2 min

Local gallery owner on how to buy art

A beginner's guide to expressing yourself in your space

Art is not penicillin, porn or toilet paper. It is not a necessity. It is a luxury — but one that makes life better.

As the owner of La Petite Mort Gallery, art is the luxury that I get to deliciously drown in on a daily basis. But art is also my job. At closing time I find it hard to leave. Collecting and selling art is all I know, and I know how to do it.

You want to buy art. But how do you begin? To start, ask yourself why you want to buy art. Do you want an investment? Do you love art? Or are you about to open that Loblaws bag in your hand and pull out colour swatches? If it’s the Loblaws bag, I’m not sure I can help.

When you walk into a gallery, expect to do some work yourself. Look around. Be aware of not only what you think looks good, but what speaks to you. Art is emotional. Buy something you love looking at, something you can’t stop looking at. Don’t worry about whether or not anyone else likes it.

If you have no idea where to start, ask the gallery director. A good one will guide you in finding something you love. Art is meant to be reactionary, to cause a reaction, so see what speaks to you, what brings forth a memory, what turns you on: the possibilities are endless. I have a lot of artwork, and I mean a lot, and each and every one of those works moves me, disturbs me, saddens me, makes me horny as hell, makes me wish I could paint, and so forth.

If you’re serious about investing in art, make sure you’ve done your homework and looked at many different galleries, as each gallery has its own feel and offers different kinds of work. If you’ve crossed the threshold of my gallery, then I know that you’re looking for something that is, perhaps, a little different — maybe something strangely beautiful, or classically elegant, or even sinfully erotic. And you may be the kind of buyer who isn’t comfortable being blunt about what it is you’re wanting to bring home. This is where a gallery director’s skills of perception take over.

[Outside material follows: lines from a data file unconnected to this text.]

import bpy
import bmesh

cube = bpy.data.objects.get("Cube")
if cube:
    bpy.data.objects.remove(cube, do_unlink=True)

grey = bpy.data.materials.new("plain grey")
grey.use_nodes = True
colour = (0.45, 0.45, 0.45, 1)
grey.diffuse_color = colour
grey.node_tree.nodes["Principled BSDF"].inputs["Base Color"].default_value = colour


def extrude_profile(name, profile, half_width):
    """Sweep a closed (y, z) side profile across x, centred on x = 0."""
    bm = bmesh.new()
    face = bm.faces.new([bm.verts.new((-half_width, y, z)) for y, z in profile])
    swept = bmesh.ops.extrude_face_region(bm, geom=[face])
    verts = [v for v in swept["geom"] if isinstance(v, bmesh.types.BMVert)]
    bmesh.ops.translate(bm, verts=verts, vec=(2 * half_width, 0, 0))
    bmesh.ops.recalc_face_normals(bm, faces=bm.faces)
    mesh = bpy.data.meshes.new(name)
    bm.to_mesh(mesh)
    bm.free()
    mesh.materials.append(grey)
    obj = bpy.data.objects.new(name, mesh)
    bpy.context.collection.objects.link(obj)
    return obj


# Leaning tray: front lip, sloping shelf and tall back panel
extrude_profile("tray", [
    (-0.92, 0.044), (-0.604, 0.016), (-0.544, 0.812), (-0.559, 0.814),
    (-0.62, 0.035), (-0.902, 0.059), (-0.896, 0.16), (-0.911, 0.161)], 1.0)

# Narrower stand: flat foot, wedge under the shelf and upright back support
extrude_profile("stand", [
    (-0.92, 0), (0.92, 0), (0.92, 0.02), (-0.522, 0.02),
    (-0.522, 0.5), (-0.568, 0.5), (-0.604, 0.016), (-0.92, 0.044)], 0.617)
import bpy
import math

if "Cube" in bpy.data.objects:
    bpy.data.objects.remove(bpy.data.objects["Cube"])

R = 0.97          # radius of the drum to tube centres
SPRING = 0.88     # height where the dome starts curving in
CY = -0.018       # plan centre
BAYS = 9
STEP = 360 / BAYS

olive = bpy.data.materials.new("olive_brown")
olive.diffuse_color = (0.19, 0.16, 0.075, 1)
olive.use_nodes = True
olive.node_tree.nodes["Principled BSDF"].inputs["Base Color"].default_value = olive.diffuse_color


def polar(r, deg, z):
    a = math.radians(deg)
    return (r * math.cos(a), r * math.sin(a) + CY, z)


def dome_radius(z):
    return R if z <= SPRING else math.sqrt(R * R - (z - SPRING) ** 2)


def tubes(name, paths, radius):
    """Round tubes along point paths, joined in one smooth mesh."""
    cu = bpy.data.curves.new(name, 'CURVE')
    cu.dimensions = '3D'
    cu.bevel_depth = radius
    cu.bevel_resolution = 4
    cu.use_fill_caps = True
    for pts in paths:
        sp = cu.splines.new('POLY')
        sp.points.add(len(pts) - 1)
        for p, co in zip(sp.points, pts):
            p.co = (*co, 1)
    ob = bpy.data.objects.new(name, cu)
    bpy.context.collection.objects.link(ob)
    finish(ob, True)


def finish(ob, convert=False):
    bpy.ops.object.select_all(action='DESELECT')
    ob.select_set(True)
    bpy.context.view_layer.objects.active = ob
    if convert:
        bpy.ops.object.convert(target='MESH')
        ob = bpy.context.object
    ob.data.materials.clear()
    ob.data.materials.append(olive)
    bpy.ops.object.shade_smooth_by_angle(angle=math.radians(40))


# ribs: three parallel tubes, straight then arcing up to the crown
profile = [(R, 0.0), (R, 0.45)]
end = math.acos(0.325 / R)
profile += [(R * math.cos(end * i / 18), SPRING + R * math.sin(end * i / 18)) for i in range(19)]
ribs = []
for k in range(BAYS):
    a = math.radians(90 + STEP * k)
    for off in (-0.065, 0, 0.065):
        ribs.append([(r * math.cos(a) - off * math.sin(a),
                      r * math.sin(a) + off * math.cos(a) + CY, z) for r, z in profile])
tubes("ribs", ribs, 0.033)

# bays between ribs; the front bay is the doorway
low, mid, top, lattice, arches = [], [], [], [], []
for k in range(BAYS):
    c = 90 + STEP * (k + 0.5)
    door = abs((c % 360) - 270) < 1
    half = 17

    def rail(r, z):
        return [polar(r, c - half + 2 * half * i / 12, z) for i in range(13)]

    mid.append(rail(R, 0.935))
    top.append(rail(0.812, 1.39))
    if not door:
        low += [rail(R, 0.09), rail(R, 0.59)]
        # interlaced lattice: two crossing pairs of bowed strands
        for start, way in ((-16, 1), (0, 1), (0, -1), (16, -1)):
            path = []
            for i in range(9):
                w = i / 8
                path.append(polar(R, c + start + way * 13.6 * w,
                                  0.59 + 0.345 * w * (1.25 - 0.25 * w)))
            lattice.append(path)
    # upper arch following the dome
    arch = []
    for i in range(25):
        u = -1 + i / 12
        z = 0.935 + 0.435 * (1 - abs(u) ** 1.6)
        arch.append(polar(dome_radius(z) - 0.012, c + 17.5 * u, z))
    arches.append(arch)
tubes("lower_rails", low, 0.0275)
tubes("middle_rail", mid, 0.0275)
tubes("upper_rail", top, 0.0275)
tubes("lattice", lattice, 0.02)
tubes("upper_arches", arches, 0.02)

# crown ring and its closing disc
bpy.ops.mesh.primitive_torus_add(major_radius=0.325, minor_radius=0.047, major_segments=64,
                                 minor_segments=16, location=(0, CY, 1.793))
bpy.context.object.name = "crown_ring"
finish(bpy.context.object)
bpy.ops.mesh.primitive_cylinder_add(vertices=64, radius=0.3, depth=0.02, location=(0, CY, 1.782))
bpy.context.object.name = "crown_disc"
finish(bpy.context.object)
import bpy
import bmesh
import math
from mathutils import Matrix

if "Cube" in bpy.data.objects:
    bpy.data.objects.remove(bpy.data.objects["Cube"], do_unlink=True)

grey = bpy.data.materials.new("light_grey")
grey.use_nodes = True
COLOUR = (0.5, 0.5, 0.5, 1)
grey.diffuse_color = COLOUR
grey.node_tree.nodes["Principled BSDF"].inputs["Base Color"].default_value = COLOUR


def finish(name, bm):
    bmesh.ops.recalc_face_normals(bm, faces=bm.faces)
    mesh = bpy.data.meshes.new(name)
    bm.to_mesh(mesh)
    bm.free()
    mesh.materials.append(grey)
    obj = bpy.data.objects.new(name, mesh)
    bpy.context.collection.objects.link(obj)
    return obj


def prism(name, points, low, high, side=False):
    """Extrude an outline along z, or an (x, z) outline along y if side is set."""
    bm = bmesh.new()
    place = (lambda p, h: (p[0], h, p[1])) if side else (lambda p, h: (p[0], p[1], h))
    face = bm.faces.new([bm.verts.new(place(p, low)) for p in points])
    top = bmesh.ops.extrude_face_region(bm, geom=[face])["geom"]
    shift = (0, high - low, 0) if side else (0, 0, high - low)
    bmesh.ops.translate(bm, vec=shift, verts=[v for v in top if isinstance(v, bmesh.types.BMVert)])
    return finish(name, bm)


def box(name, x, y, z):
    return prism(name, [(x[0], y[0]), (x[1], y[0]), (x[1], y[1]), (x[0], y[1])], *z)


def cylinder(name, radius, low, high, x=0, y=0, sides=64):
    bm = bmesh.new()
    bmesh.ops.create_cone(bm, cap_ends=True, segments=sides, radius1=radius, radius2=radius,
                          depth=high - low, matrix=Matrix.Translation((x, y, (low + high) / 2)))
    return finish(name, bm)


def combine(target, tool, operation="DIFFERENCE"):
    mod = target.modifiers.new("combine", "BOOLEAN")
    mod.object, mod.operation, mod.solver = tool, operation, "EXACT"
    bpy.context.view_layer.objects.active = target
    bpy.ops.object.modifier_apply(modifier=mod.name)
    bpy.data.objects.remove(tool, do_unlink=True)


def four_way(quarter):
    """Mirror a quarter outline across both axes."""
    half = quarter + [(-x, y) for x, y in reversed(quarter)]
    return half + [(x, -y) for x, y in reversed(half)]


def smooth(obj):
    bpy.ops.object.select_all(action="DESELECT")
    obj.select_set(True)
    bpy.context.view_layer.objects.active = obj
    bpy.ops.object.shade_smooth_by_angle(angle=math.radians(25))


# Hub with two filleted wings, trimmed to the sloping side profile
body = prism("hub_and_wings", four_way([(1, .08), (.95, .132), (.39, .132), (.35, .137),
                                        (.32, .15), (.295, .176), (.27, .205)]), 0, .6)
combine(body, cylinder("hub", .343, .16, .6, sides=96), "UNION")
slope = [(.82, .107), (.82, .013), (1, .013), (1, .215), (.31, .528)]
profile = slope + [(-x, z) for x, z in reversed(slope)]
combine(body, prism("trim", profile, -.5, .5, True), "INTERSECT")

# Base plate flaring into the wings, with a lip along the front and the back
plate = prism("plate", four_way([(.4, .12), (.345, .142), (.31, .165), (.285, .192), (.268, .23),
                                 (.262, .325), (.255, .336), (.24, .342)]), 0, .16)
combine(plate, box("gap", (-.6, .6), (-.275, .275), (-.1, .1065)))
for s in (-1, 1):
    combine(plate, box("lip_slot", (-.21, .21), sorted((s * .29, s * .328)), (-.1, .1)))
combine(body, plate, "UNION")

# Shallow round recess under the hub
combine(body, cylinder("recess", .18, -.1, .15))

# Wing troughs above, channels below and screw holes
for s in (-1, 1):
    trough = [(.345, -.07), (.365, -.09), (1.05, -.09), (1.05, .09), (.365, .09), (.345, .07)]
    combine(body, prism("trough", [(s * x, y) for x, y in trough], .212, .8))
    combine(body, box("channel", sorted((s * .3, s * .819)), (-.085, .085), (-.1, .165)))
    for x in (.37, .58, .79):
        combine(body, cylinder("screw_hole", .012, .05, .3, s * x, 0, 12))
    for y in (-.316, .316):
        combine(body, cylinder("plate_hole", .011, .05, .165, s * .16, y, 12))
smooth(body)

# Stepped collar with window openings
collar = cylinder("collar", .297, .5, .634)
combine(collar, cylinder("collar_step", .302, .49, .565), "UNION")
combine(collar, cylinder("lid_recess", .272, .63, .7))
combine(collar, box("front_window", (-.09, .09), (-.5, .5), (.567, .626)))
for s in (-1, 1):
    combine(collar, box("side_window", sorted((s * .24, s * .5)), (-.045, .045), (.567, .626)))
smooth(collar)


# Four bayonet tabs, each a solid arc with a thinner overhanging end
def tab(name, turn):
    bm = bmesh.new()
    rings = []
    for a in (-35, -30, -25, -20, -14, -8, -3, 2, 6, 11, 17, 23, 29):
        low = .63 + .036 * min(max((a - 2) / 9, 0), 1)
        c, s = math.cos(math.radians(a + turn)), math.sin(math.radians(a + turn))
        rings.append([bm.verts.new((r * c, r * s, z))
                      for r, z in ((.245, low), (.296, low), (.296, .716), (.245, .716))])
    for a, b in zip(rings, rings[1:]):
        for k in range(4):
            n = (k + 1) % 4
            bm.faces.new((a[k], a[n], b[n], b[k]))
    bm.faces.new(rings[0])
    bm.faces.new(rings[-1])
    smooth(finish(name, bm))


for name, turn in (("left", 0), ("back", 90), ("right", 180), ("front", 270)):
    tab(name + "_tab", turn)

A while ago a gentleman came to the gallery a few times to have a look around. My staff and me took turns on different occasions trying to help him find something he liked. It was obvious quite quickly that he was attracted to certain thematic artwork, namely those pieces that showed male frontal nudity. Without ever asking or pointing this out, we discreetly pulled out pieces from the collection that all had this in common. This gentleman, happy with our analysis of his unspoken predilection, bought many of the pieces we presented to him. As a dealer, I live for moments like that.

The art you take home from a gallery is an expression of who you are. It is something you want to say about yourself. It’s important that you say it. And that that is why art is made, why art is bought — and why I sell it to you.